START Record extracts

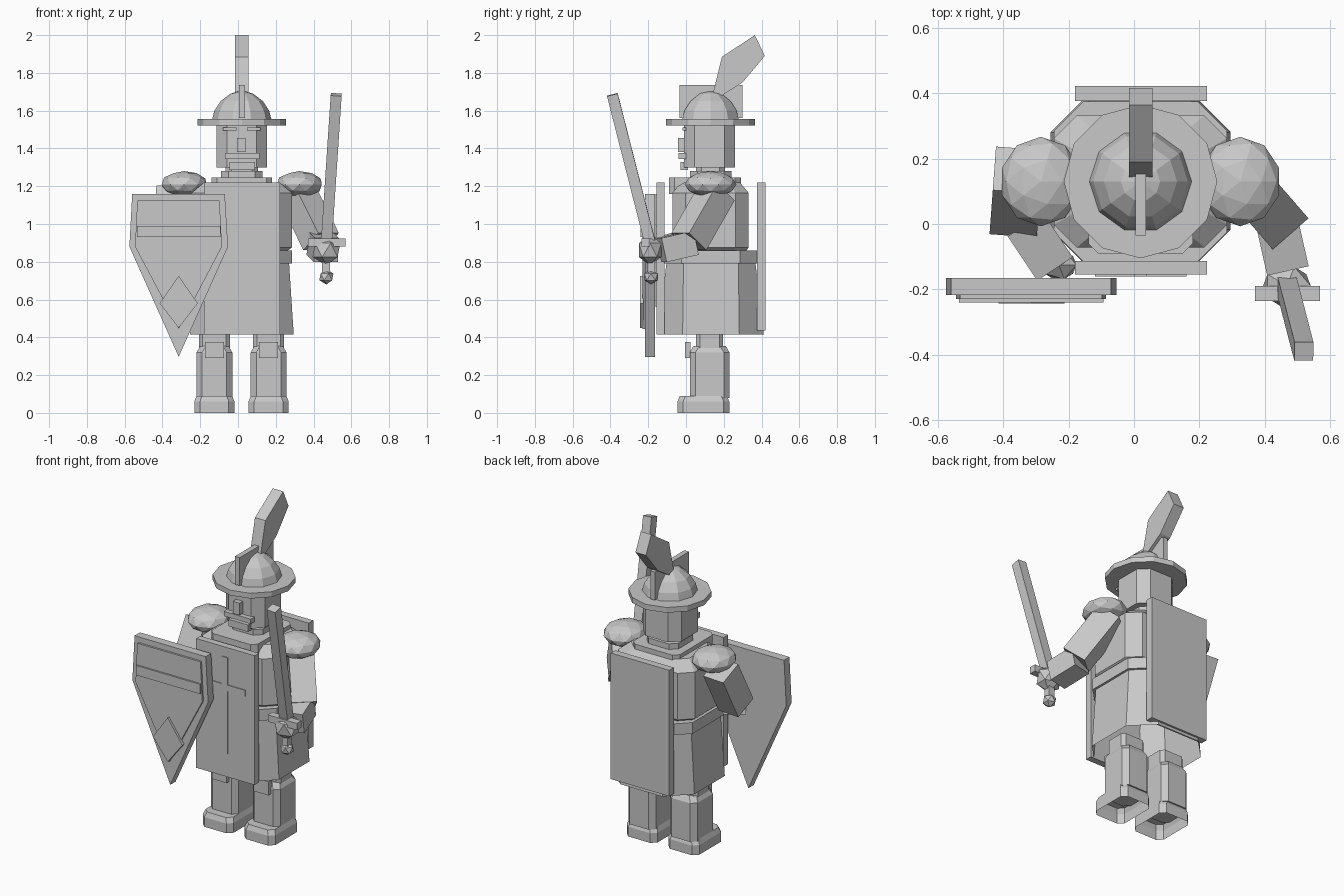
import bpy, bmesh, math
from mathutils import Vector, Matrix

if "Cube" in bpy.data.objects:
    bpy.data.objects.remove(bpy.data.objects["Cube"])

GREY = (0.58, 0.58, 0.58, 1)
mat = bpy.data.materials.new("plain_grey")
mat.use_nodes = True
mat.diffuse_color = GREY
mat.node_tree.nodes["Principled BSDF"].inputs["Base Color"].default_value = GREY

CX, CY = 0.02, 0.13   # body axis


def finish(name, bm):
    bmesh.ops.recalc_face_normals(bm, faces=bm.faces)
    me = bpy.data.meshes.new(name)
    bm.to_mesh(me)
    bm.free()
    me.materials.append(mat)
    ob = bpy.data.objects.new(name, me)
    bpy.context.collection.objects.link(ob)
    return ob


def loft(name, loops, hollow=False):
    """Skin equal-length point loops; a hollow loft has no bottom cap."""
    bm = bmesh.new()
    rows = [[bm.verts.new(p) for p in loop] for loop in loops]
    n = len(rows[0])
    for a, b in zip(rows, rows[1:]):
        for i in range(n):
            bm.faces.new((a[i], a[(i + 1) % n], b[(i + 1) % n], b[i]))
    if not hollow:
        bm.faces.new(rows[0][::-1])
    bm.faces.new(rows[-1])
    return finish(name, bm)


def octagon(x, y, z, hx, hy, c):
    half = [(hx, hy - c), (hx - c, hy), (c - hx, hy), (-hx, hy - c)]
    return [(x + s * a, y + s * b, z) for s in (1, -1) for a, b in half]


def block(name, x, y, rings, hollow=False):
    return loft(name, [octagon(x, y, *r) for r in rings], hollow)


def turned(name, rings, sides):
    step = math.tau / sides
    return loft(name, [[(CX + r * math.cos(i * step), CY + r * math.sin(i * step), z)
                        for i in range(sides)] for z, r in rings])


def box(name, x0, x1, y0, y1, z0, z1):
    bm = bmesh.new()
    bmesh.ops.create_cube(bm, size=1)
    bmesh.ops.scale(bm, verts=bm.verts, vec=(x1 - x0, y1 - y0, z1 - z0))
    bmesh.ops.translate(bm, verts=bm.verts,
                        vec=((x0 + x1) / 2, (y0 + y1) / 2, (z0 + z1) / 2))
    return finish(name, bm)


def bar(name, a, b, w, d, up):
    """Box running from point a to point b; its width is square to the up axis."""
    a, b = Vector(a), Vector(b)
    bm = bmesh.new()
    bmesh.ops.create_cube(bm, size=1)
    bmesh.ops.scale(bm, verts=bm.verts, vec=(w, d, (b - a).length))
    along = (b - a).normalized()
    xa = Vector(up).cross(along).normalized()
    rot = Matrix((xa, along.cross(xa), along)).transposed()
    bmesh.ops.transform(bm, matrix=Matrix.Translation((a + b) / 2) @ rot.to_4x4(), verts=bm.verts)
    return finish(name, bm)


def ball(name, centre, radii, detail=2):
    bm = bmesh.new()
    bmesh.ops.create_icosphere(bm, subdivisions=detail, radius=1)
    bmesh.ops.scale(bm, verts=bm.verts, vec=radii)
    bmesh.ops.translate(bm, verts=bm.verts, vec=centre)
    return finish(name, bm)


def plate(name, outline, y0, y1):
    return loft(name, [[(x, y, z) for x, z in outline] for y in (y0, y1)])


# Legs
for side, x in (("right", -0.125), ("left", 0.162)):
    block(side + "_foot", x, 0.092,
          [(0, 0.106, 0.137, 0.03), (0.06, 0.106, 0.137, 0.03), (0.09, 0.095, 0.125, 0.03)], True)
    block(side + "_shin", x, 0.125,
          [(0.08, 0.095, 0.105, 0.03), (0.32, 0.095, 0.105, 0.03), (0.355, 0.075, 0.085, 0.03)])
    block(side + "_thigh", x, 0.125, [(0.33, 0.082, 0.072, 0.02), (0.43, 0.082, 0.072, 0.02)])
    box(side + "_knee_guard", x - 0.05, x + 0.05, -0.005, 0.025, 0.29, 0.375)

# Skirt, belt, torso and collar
block("skirt", CX, 0.132, [(0.415, 0.275, 0.28, 0.13), (0.8, 0.25, 0.235, 0.09)], True)
block("belt", CX, CY, [(0.79, 0.265, 0.245, 0.09), (0.86, 0.265, 0.245, 0.09)])
block("torso", CX, CY, [(0.85, 0.23, 0.18, 0.06), (0.875, 0.265, 0.202, 0.07),
                        (1.165, 0.265, 0.202, 0.07), (1.22, 0.2, 0.155, 0.06)])
block("shoulder_yoke", CX, 0.1, [(1.16, 0.16, 0.19, 0.03), (1.245, 0.16, 0.19, 0.03)])
block("collar", CX, CY, [(1.22, 0.11, 0.11, 0.04), (1.28, 0.11, 0.11, 0.04)])
block("neck", CX, CY, [(1.24, 0.085, 0.077, 0.03), (1.33, 0.085, 0.077, 0.03)])

# Surcoat panels with raised cross
box("surcoat_front", -0.18, 0.223, -0.155, -0.113, 0.415, 1.22)
box("surcoat_back", -0.18, 0.223, 0.377, 0.422, 0.435, 1.22)
box("cross_upright", 0, 0.04, -0.161, -0.153, 0.56, 1.16)
box("cross_bar", -0.12, 0.16, -0.161, -0.153, 0.95, 0.99)

# Head and face
block("head", CX, 0.125, [(1.3, 0.133, 0.135, 0.055), (1.54, 0.133, 0.135, 0.055)])
box("nose", -0.005, 0.04, -0.042, 0, 1.38, 1.455)
box("moustache", -0.07, 0.115, -0.04, 0, 1.345, 1.375)
box("chin_beard", -0.045, 0.09, -0.03, 0.01, 1.285, 1.328)
for side, s in (("right", -1), ("left", 1)):
    x = CX + s * 0.064
    box(side + "_eyebrow", x - 0.036, x + 0.036, -0.018, 0, 1.495, 1.51)

# Helmet
turned("helmet_brim", [(1.522, 0.235), (1.555, 0.235)], 12)
turned("helmet_dome", [(1.55, 0.158), (1.6, 0.145), (1.65, 0.112), (1.69, 0.06), (1.706, 0.004)], 10)
box("helmet_crest", 0.004, 0.036, -0.035, 0.3, 1.56, 1.735)
feather = [(0.14, 1.68), (0.19, 1.885), (0.365, 2.0), (0.417, 1.89), (0.3, 1.75), (0.19, 1.68)]
loft("plume", [[(x, y, z) for y, z in feather] for x in (-0.016, 0.056)])

# Arms: shoulder guard, upper arm, forearm and hand
UP = (0, 0, 1)
for side, guard, top, elbow, bend, wrist, hand, size in (
        ("left", 0.325, (0.31, 0.165, 1.17), (0.44, 0.015, 0.907),
         (0.43, 0.04, 0.9), (0.468, -0.13, 0.862), (0.468, -0.19, 0.862), 0.082),
        ("right", -0.285, (-0.355, 0.165, 1.17), (-0.365, 0.03, 0.907),
         (-0.34, 0.01, 0.9), (-0.25, -0.125, 0.862), (-0.23, -0.125, 0.862), 0.06)):
    ball(side + "_shoulder_guard", (guard, CY, 1.21), (0.125, 0.137, 0.07))
    bar(side + "_upper_arm", top, elbow, 0.145, 0.15, UP)
    bar(side + "_forearm", bend, wrist, 0.13, 0.13, UP)
    ball(side + "_hand", hand, (size, size * 0.85, size), 1)

# Sword
bar("sword_blade", (0.468, -0.19, 0.9), (0.52, -0.39, 1.685), 0.058, 0.058, (0, 1, 0))
box("sword_guard", 0.37, 0.57, -0.235, -0.19, 0.88, 0.922)
box("sword_grip", 0.446, 0.486, -0.205, -0.165, 0.72, 0.9)
ball("sword_pommel", (0.468, -0.185, 0.72), (0.042, 0.042, 0.04), 1)

# Shield with raised field, band and diamond
plate("shield", [(-0.56, 1.16), (-0.07, 1.16), (-0.053, 0.88), (-0.314, 0.297), (-0.575, 0.88)],
      -0.165, -0.218)
plate("shield_field", [(-0.533, 1.125), (-0.098, 1.125), (-0.085, 0.88), (-0.314, 0.445), (-0.545, 0.88)],
      -0.21, -0.23)
box("shield_band", -0.535, -0.093, -0.241, -0.225, 0.93, 0.99)
plate("shield_diamond", [(-0.415, 0.58), (-0.314, 0.725), (-0.213, 0.58), (-0.314, 0.45)],
      -0.225, -0.244)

END Record extracts

◆ Your task ◆
All lines in the entries above that hold the word "verts" need to be copied.

◆ Task response ◆
    rows = [[bm.verts.new(p) for p in loop] for loop in loops]
    bmesh.ops.scale(bm, verts=bm.verts, vec=(x1 - x0, y1 - y0, z1 - z0))
    bmesh.ops.translate(bm, verts=bm.verts,
    bmesh.ops.scale(bm, verts=bm.verts, vec=(w, d, (b - a).length))
    bmesh.ops.transform(bm, matrix=Matrix.Translation((a + b) / 2) @ rot.to_4x4(), verts=bm.verts)
    bmesh.ops.scale(bm, verts=bm.verts, vec=radii)
    bmesh.ops.translate(bm, verts=bm.verts, vec=centre)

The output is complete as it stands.